═══ RECORD EXTRACTS

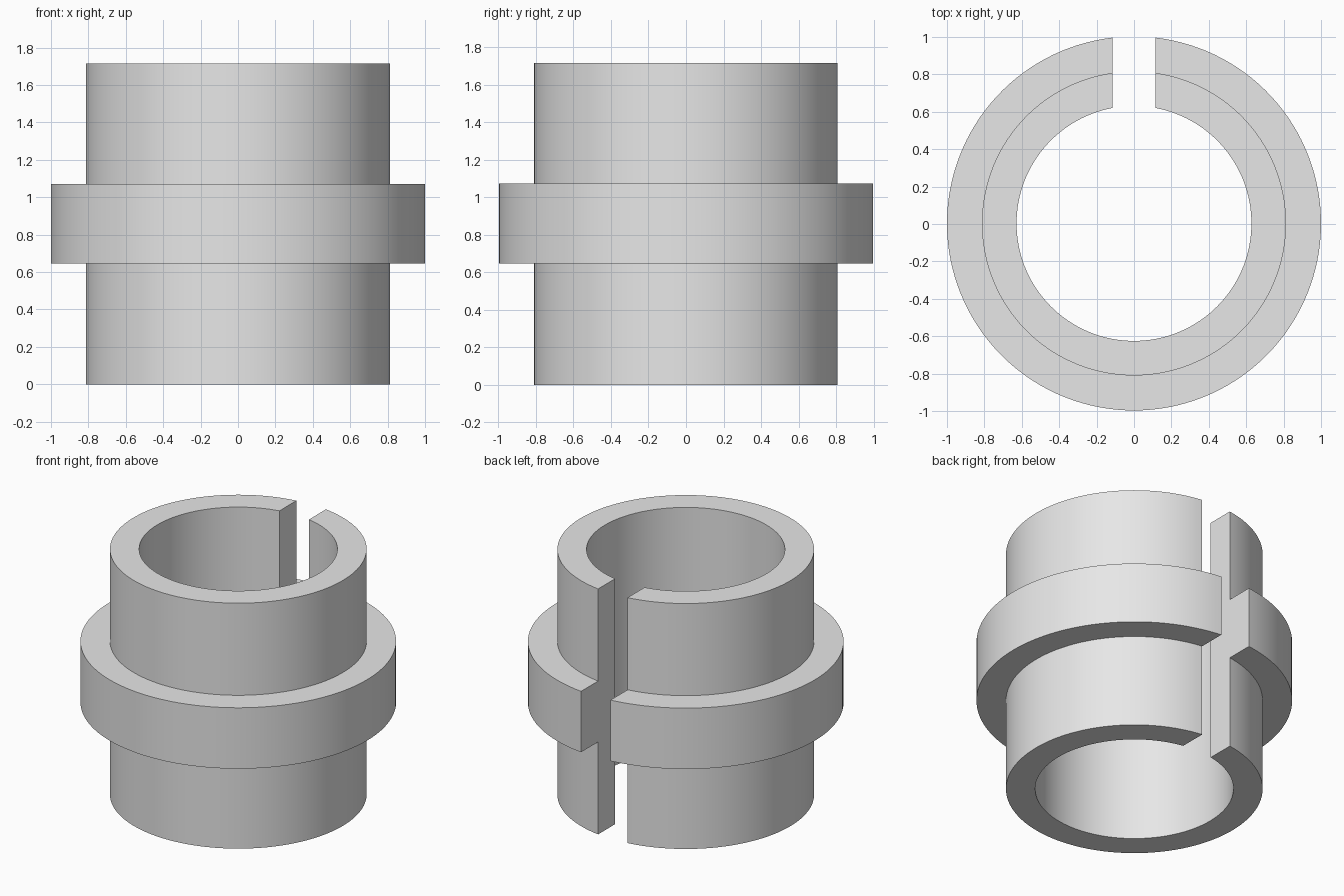
import bpy
import bmesh
from math import asin, cos, sin, pi, radians

cube = bpy.data.objects.get("Cube")
if cube:
    bpy.data.objects.remove(cube, do_unlink=True)

INNER, BODY, FLANGE = 0.628, 0.813, 1.0
HEIGHT, FLANGE_LOW, FLANGE_HIGH = 1.716, 0.646, 1.072
SLOT_HALF = 0.114
CENTRE_Y = 0.003
SEGMENTS = 128

# Half cross-section of the sleeve as (radius, height)
profile = [
    (INNER, 0), (BODY, 0), (BODY, FLANGE_LOW), (FLANGE, FLANGE_LOW),
    (FLANGE, FLANGE_HIGH), (BODY, FLANGE_HIGH), (BODY, HEIGHT), (INNER, HEIGHT),
]


def sweep_point(radius, z, step):
    """Point on an arc that starts and ends on the flat slot walls."""
    gap = asin(SLOT_HALF / radius)
    angle = pi / 2 + gap + (2 * pi - 2 * gap) * step / SEGMENTS
    return radius * cos(angle), radius * sin(angle) + CENTRE_Y, z


# Sweep the section round the axis, leaving a parallel slot at the back
bm = bmesh.new()
rings = [[bm.verts.new(sweep_point(r, z, i)) for r, z in profile]
         for i in range(SEGMENTS + 1)]
for a, b in zip(rings, rings[1:]):
    for j in range(len(profile)):
        k = (j + 1) % len(profile)
        bm.faces.new((a[j], a[k], b[k], b[j]))

# Slot walls
bm.faces.new(rings[0])
bm.faces.new(rings[-1])
bmesh.ops.recalc_face_normals(bm, faces=bm.faces)

mesh = bpy.data.meshes.new("split_flanged_sleeve")
bm.to_mesh(mesh)
bm.free()
sleeve = bpy.data.objects.new("split_flanged_sleeve", mesh)
bpy.context.collection.objects.link(sleeve)

# Plain grey material
colour = (0.8, 0.8, 0.8, 1)
grey = bpy.data.materials.new("light_grey")
grey.use_nodes = True
grey.diffuse_color = colour
grey.node_tree.nodes["Principled BSDF"].inputs["Base Color"].default_value = colour
mesh.materials.append(grey)

# Smooth round walls with crisp rims
bpy.ops.object.select_all(action="DESELECT")
sleeve.select_set(True)
bpy.context.view_layer.objects.active = sleeve
bpy.ops.object.shade_smooth_by_angle(angle=radians(30))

══════

TASK DIRECTIONS: Both end lines included, restate word for word the lines above from the line with "INNER, BODY, FLANGE = 0.628, 0.813, 1.0" to the line with "gap = asin(SLOT_HALF / radius)", and nothing else.

EXERCISE RESULT:
INNER, BODY, FLANGE = 0.628, 0.813, 1.0
HEIGHT, FLANGE_LOW, FLANGE_HIGH = 1.716, 0.646, 1.072
SLOT_HALF = 0.114
CENTRE_Y = 0.003
SEGMENTS = 128

# Half cross-section of the sleeve as (radius, height)
profile = [
    (INNER, 0), (BODY, 0), (BODY, FLANGE_LOW), (FLANGE, FLANGE_LOW),
    (FLANGE, FLANGE_HIGH), (BODY, FLANGE_HIGH), (BODY, HEIGHT), (INNER, HEIGHT),
]


def sweep_point(radius, z, step):
    """Point on an arc that starts and ends on the flat slot walls."""
    gap = asin(SLOT_HALF / radius)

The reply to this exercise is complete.